On the contrary, emotional connection can backfire, apropos to Nationwide’s Superbowl commercial whose grim message enraged viewers coast to coast. That said a passionately angry customer is better than no customer: if they are mad, you’ve likely retained a sliver of loyalty, in which case, right those wrongs and beg forgiveness. Sound familiar?

The consumer-brand relationship is just that – a relationship – where consumers experience the brand physically, intellectually, or emotionally. In turn, this relationship develops emotional connections, such as love, hate, frustration, faith [loyalty], and envy. The deeper the emotional connection, the stronger the consumer-brand relationship. This is what’s referred to as brand loyalty, and this is how it works:

Brand Loyalty leads to Brand Ambassadors leads to Brand Awareness leads to Brand Equity leads to Engagement + Demand, which equals Sales.

May seem audacious, but the claim that emotional branding drives results is true. Consumers “in love” with your brand are aligned with its values and lifestyle – and they want to talk about it. In turn these ambassadors cause twofold increase both in awareness and equity. Thus, when your brand becomes the talk of the town, consumers want it, and it sells. Emotional brand relationships translate directly to the bottom line – which begs the question – why doesn’t everyone do it? 

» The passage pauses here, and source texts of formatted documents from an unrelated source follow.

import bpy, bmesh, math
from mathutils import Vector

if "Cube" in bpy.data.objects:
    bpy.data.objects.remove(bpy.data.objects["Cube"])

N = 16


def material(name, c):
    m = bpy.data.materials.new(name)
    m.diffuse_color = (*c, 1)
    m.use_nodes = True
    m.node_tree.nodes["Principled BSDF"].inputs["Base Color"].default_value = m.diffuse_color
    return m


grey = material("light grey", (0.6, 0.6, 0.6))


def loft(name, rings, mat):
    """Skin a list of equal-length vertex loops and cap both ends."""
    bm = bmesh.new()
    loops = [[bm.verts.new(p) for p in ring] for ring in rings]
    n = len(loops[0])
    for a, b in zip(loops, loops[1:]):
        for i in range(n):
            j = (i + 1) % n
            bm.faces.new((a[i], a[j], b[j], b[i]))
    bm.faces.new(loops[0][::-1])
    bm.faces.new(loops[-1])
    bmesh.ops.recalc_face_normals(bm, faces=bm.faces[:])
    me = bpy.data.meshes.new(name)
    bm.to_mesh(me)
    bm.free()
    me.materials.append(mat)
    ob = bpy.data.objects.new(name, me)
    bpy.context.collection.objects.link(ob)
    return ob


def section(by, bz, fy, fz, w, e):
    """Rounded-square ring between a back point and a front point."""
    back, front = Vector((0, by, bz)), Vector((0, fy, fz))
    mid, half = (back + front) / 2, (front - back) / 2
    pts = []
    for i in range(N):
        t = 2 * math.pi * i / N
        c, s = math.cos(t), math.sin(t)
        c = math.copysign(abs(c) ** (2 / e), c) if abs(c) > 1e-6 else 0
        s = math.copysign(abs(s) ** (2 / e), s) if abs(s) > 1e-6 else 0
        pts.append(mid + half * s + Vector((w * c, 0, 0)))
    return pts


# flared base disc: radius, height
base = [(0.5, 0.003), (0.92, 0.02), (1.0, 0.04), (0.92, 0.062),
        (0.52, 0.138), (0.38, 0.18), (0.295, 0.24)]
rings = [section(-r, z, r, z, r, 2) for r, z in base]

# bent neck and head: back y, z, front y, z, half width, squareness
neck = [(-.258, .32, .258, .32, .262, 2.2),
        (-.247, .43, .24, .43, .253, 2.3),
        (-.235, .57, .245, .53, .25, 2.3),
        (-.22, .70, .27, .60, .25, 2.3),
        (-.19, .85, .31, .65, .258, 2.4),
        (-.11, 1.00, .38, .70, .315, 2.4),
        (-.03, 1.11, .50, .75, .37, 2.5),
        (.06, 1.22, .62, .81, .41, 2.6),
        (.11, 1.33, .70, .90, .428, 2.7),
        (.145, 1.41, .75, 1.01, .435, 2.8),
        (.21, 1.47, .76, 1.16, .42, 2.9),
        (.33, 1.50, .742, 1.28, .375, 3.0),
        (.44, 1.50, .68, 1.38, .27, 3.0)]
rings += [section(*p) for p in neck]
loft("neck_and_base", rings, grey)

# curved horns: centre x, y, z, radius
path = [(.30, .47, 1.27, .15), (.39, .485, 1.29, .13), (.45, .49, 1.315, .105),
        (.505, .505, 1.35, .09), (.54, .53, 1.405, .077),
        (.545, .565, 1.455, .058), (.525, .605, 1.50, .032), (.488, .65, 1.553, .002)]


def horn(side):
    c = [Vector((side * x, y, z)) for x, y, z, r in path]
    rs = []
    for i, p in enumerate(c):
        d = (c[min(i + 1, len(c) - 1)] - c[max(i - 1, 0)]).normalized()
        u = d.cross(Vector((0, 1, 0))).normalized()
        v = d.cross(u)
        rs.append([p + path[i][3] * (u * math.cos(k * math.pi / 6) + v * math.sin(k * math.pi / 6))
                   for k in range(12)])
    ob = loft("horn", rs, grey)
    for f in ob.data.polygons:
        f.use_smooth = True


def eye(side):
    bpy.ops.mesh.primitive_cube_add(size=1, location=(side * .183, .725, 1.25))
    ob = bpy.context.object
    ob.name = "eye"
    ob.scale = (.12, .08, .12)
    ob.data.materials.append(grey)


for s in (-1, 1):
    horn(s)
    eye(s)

For most, the biggest challenge is reallocation of spend to “lesser proven” mediums, analytically speaking. It’s hard to draw tangible cause-effect between brand and sales, but just as it takes vulnerability in human relationships to succeed, brands need a little courage to invest in “soft skills” to build a solid foundation of trust with consumers.

What About Status Quo?

As Interbrand (the world’s leading brand consultancy) explained, top-ranked and high-performing brands are those able to persuade, influence, and inspire. Brands able to face the future with bold ambition, courage, and vision are those who grasp their purpose, drive relevance to customers, and possess the confidence to stand out.

This year we’ll see continued evolution in branding. As the bold continue investing in brand, authenticity, experience and engagement (read: shifting from status quo), so too will they reap the rewards. Already we’ve seen new entrants like Kit and Ace storm the market, generating extraordinary growth and take rates since inception. They’ve got attitude. They refuse to conform. They live and breath brand personality…and it shows.

Regardless of your value proposition, there’s always room to add emotion in strengthening brand-consumer relationships. They want to be surprised, delighted, and made to feel special and unique. Roses may not be the best way to your consumer’s heart – but if you know them well enough, you’ll know what fits best.